ASHE COUNTY-People around the globe – including here in Ashe County – held their breath Friday night as simultaneous terrorist attacks unfolded in Paris, France.
That included Philippe Robert, a West Jefferson resident with more than a dozen family members scattered across the Paris-metropolitan area.
“You see what’s happening and you just have to wait for a phone call or some kind of message that people are safe,” Robert, who grew up in Lorient on the French coast, said. “And that’s tough when you’re seeing it happen on TV from here.”
In Robert’s case, all his friends and family turned out to be safe amid the deadliest violence to hit France since the end of World War II. Coordinated gun-and-suicide bombing attacks across Paris left 129 people dead and 352 injured, according to the Associated Press.
Attacks included a soccer stadium and a concert hall where an American rock band was performing.
The Islamic State claimed responsibility for the attack, and French President Francois Hollande vowed his country would wage “merciless” war on the terrorist group, as investigators raced to track down their accomplices and uncover possible links to networks in Belgium and Syria on Saturday.
The White House said afterward that President Barack Obama was briefed on cooperation with the French on intelligence sharing and military action against the Islamic State group, according to the AP.

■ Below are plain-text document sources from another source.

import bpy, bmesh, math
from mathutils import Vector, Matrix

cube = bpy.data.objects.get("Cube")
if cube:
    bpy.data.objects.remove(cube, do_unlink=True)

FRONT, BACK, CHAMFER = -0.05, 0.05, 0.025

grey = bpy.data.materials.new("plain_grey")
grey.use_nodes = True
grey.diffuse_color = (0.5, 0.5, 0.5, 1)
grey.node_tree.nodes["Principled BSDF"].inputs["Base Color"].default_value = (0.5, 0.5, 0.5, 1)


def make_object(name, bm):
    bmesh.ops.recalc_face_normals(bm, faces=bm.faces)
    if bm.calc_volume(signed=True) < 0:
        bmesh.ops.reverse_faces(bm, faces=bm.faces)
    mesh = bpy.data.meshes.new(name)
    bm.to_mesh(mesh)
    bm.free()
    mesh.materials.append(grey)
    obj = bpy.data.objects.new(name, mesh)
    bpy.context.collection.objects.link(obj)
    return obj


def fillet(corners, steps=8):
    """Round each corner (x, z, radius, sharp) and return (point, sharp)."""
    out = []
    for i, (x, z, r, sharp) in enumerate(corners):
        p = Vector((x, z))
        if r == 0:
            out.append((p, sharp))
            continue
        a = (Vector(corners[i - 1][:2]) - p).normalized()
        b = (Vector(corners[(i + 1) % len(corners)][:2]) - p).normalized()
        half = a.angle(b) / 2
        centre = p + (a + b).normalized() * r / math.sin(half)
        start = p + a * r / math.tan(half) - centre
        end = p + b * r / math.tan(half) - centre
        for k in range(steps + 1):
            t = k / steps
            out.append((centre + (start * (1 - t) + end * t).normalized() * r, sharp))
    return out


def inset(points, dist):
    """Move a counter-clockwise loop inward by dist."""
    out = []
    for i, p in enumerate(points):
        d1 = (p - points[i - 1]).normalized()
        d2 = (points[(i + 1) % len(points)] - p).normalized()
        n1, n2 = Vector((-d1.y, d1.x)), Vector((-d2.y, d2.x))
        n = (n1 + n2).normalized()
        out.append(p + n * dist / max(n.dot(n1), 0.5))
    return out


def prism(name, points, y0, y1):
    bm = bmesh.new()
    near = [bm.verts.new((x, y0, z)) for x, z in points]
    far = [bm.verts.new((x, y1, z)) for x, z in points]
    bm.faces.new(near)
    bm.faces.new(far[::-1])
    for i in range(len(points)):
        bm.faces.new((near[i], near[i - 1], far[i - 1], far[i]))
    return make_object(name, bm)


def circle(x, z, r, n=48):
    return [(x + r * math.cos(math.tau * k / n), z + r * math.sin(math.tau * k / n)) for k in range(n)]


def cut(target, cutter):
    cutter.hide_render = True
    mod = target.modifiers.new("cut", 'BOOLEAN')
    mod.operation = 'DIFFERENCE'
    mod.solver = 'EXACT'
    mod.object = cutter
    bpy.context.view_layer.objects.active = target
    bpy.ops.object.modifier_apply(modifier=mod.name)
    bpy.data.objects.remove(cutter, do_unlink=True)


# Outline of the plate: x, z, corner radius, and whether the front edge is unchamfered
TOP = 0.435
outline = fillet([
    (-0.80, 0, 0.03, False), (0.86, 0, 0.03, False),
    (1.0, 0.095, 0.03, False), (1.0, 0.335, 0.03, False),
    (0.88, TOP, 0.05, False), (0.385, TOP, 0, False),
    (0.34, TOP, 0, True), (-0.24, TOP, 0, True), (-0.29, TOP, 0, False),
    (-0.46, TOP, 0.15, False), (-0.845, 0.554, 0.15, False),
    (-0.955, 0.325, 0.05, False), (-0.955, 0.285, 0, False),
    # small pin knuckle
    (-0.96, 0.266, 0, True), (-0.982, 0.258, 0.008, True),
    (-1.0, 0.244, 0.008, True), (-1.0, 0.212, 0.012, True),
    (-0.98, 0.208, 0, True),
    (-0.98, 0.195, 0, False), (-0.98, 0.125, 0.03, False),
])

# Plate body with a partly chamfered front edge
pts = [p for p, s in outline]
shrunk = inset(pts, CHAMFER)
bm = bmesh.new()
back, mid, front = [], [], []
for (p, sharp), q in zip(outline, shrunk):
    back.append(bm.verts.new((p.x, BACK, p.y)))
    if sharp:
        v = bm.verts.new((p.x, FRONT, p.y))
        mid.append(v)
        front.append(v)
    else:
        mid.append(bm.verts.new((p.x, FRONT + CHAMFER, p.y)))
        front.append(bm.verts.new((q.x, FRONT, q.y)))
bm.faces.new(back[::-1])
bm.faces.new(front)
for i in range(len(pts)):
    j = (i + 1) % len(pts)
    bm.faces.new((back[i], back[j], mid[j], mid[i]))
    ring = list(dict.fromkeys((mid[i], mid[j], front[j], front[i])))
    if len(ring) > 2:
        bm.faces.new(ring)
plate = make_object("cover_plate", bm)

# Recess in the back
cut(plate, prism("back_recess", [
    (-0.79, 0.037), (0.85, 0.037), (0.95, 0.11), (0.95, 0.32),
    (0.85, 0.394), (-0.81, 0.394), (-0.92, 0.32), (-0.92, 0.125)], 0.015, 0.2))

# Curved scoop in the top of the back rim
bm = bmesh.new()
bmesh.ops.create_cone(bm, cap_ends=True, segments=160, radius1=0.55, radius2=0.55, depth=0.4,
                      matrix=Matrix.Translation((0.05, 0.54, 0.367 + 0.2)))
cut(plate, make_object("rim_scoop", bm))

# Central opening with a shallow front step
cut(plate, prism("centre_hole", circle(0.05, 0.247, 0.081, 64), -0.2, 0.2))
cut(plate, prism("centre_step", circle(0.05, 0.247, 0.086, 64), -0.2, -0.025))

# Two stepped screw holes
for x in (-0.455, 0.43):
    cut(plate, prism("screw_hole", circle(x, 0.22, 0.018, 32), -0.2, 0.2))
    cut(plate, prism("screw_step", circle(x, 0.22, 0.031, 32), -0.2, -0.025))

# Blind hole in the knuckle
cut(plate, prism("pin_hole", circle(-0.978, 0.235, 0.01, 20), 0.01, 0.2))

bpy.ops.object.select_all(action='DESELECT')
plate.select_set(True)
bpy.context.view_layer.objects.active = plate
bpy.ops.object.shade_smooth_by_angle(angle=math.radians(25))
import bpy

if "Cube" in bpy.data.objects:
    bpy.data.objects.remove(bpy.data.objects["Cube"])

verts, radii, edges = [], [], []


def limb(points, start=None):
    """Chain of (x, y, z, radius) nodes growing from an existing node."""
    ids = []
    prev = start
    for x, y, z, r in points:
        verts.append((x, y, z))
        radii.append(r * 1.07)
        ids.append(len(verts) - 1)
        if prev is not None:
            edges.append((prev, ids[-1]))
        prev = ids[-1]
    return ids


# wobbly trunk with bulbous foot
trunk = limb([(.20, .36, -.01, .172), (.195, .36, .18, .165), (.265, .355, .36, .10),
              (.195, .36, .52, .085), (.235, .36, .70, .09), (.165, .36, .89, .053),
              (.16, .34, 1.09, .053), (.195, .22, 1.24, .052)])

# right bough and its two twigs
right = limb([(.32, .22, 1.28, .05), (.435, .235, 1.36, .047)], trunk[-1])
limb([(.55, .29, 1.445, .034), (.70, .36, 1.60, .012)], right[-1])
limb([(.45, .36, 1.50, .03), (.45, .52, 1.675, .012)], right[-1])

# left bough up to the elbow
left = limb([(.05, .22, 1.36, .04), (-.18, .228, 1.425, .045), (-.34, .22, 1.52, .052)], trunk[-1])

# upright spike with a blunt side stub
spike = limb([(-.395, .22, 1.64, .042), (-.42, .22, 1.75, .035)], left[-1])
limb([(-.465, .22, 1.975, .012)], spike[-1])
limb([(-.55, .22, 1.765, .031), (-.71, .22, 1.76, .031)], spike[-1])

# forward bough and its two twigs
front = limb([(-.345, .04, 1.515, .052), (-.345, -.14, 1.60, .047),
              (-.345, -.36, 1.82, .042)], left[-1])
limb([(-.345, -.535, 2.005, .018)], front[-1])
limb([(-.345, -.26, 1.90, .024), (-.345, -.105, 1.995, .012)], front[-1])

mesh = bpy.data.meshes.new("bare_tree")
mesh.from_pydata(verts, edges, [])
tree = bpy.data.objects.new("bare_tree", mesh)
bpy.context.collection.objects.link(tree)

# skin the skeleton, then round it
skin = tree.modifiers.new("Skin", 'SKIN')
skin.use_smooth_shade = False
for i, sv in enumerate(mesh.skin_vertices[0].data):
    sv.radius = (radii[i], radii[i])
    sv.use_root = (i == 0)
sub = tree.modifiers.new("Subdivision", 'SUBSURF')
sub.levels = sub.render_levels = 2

Obama earlier called the attacks on Paris “outrageous attempt to terrorize innocent civilians” and vowed to do whatever it takes to help bring the perpetrators to justice. Speaking to reporters at the White House, Obama called the attacks a “heartbreaking situation” and an “attack on all of humanity,” according to the AP.
And people throughout the French country were staying close to home, Robert said.
“My sister, who lives in Brittany, said nobody is on the streets,” Robert said. “It’s quiet right now as everybody takes this in.”
Robert, who was born in Algeria and grew up along the French coast before moving to the United States in 1978 and finding work as a commercial diver, believes conflict and terrorism are nothing new to mainland Europe. But faltering economies, declining birthrates and an influx of immigrants from developing countries have given rise to more tension, he said.
“The idea, the mindset, is that if you can sneak into Europe and cause havoc the whole world is going to see it, and everybody is going to be scared,” Robert said. “And this is something, unfortunately, that Europe has lived with forever.”
Reach Adam Orr at 336-489-3058 or Twitter.com/AdamROrr.